Thursday, 2 October 2014

Lynsey de Paul

I was saddened to wake up to the news that Lynsey de Paul has died. Lysey will always have a special place in my 12 year old heart and I listened to the 2xCD collection of all her music between 1972-74 on the way to work and returning home this evening. Some great and truly under-rated pop songs. I've blogged before about Lynsey and will probably do so again when the mood strikes.

Whenever I hear her first hit single, 'Sugar Me', I whiz back in time to the summer of 1972 when my family was on holiday in Scarborough or Bridlington (I can't remember which) and 'Sugar Me' was played endlessly on the radio, along with Alice's 'Schools Out' and Bowie's 'Starman'. Yes, that's the company she was in. I remember not wanting to go out and play because I wanted to listen to pop music on my tiny transistor radio. I loved 'Sugar Me' then and I still do - it's elegant simplicity is a slice of perfect pop.

She was the only solo British girl pop star that wrote her own songs back then and, from that first appearance on 'Top of the Pops', she was definitely a pop star. What I didn't realise, of course, was that I'd already heard her songs, such as 'Storm In A Teacup' by The Fortunes, 'Crossword Puzzle' for Dana and the songs she wrote with Barry Blue. A year or so later she wrote 'Central Park Arrest' which was recorded by Thunder Thighs aka the backing vocalists for Lou Reed and Mott The Hoople. I loved that song with its police sirens  but I've never managed to find it anywhere (I have Lynsey's version of the song, obviously).

Lynsey followed up 'Sugar Me' with 'Getting A Drag' about Glam Rock and how men wearing make-up was causing lots of confusion ('I kissed a mister just as pretty as a sister'). Her next big hit was 'Won't Somebody Dance With Me', a slow song about being a wallflower until her prince arrived that she won her first Ivor Novello Award for (the first women to do so). I wasn't too keen on that song but I loved her first album and I still have it on vinyl. 'Surprise' really is a surprise, introducing us to Lynsey's range of songs, from the pop of 'Sugar Me' to swampy 'Mama Do' to the introspective 'Ivory Tower' to the plain odd 'Just Visiting'. That record proves there was a lot more to Ms de Paul than a 3 minute pop song and still stands the test of time.

Imagine my joy when I heard that Lynsey was going to co-host the Marc Bolan celebration at Shepherd's Bush in 2012 along with Sir Noddy Holder.
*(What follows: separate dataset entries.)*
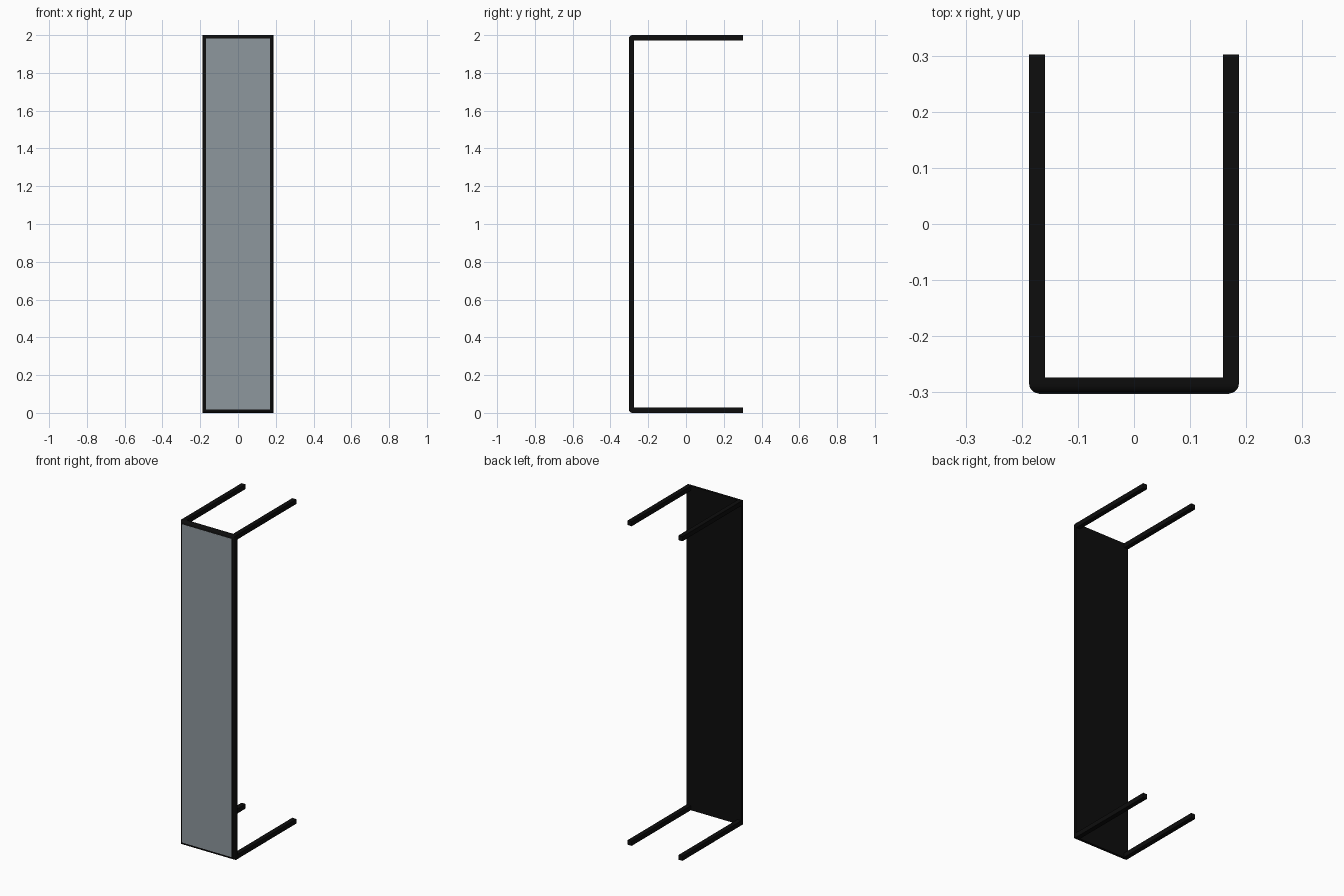
import bpy, bmesh
from mathutils import Vector

if "Cube" in bpy.data.objects:
    bpy.data.objects.remove(bpy.data.objects["Cube"])

W, D, H = 0.187, 0.302, 2.0   # half width, half depth, height
T, R = 0.028, 0.018           # bar thickness, front edge rounding


def material(name, color):
    m = bpy.data.materials.new(name)
    m.diffuse_color = color
    m.use_nodes = True
    m.node_tree.nodes["Principled BSDF"].inputs["Base Color"].default_value = m.diffuse_color
    return m


def box(name, lo, hi, mat, round_front=0.0):
    lo, hi = Vector(lo), Vector(hi)
    bm = bmesh.new()
    bmesh.ops.create_cube(bm, size=1)
    for v in bm.verts:
        v.co = Vector((lo[i] + (v.co[i] + 0.5) * (hi[i] - lo[i]) for i in range(3)))
    if round_front:
        edges = [e for e in bm.edges if all(abs(v.co.y - lo.y) < 1e-5 for v in e.verts)]
        bmesh.ops.bevel(bm, geom=edges, offset=round_front, segments=6,
                        profile=0.5, affect='EDGES')
    bmesh.ops.recalc_face_normals(bm, faces=bm.faces)
    me = bpy.data.meshes.new(name)
    bm.to_mesh(me)
    bm.free()
    me.materials.append(mat)
    ob = bpy.data.objects.new(name, me)
    bpy.context.collection.objects.link(ob)
    if round_front:
        bpy.ops.object.select_all(action='DESELECT')
        ob.select_set(True)
        bpy.context.view_layer.objects.active = ob
        bpy.ops.object.shade_smooth_by_angle(angle=0.6)
    return ob


black = material("black_metal", (0.004, 0.004, 0.004, 1))
glass = material("grey_glass", (0.27, 0.31, 0.34, 1))

# Upright backing with rounded front rim
box("panel_frame", (-W, -D, 0), (W, -D + T, H), black, R)

# Grey sheet on the front, just inside the rim
box("front_sheet", (-W + R, -D - 0.0008, R), (W - R, -D + 0.002, H - R), glass)

# Four square bars running back from the corners
for side, x in (("left", -W), ("right", W - T)):
    for level, z in (("bottom", 0), ("top", H - T)):
        box(f"{side}_{level}_bar", (x, -D + T - 0.001, z), (x + T, D, z + T), black)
Lynsey on stage? O yes! She didn't sing, sadly, but she joked with Noddy and looked splendid in a little sparkly cocktail dress. Noddy cheekily talked about chasing Lynsey round the 'Top of the Pops' studio back in the day. Bet he didn't really but Lynsey played along. Here's a photo I took of Lynsey with Sir Nod and Danielz from T.Rextacy who provided the music on the night.

Lynsey obviously did more than I'm telling you but this is my blog and my memories and, if you want a fuller picture of Lynsey, then start off with the BBC article. You'll find out lots about Lynsey with a judicious search. But this bloggie is about me and Lynsey.

I was delighted to hear of two new double CDs issued last year that collect all Lynsey's recorded works between 1972 and 1979 and I bought them straight away. My favourite is, obviously, 'Sugar And Beyond - Anthology 1972-1974' which covers the peak years of my listening to Lynsey. This is what I've been listening to today. It includes the singles, the 'B' sides (remember them?) and the first two albums, 33 songs in all. The second double CD covers 1975-79 and has another 29 songs including her Eurovision song with Mike Moran, 'Rock Bottom'.

Farewell Lynsey, you were and are well loved. I hope that's some comfort to your family. I've been listening to you for 42 years now and that will continue, at least in this small part of the internet.

1 comment:

Anonymous said...

Couldn't have put it any better. Sad loss of a great person who was often criminally underrated.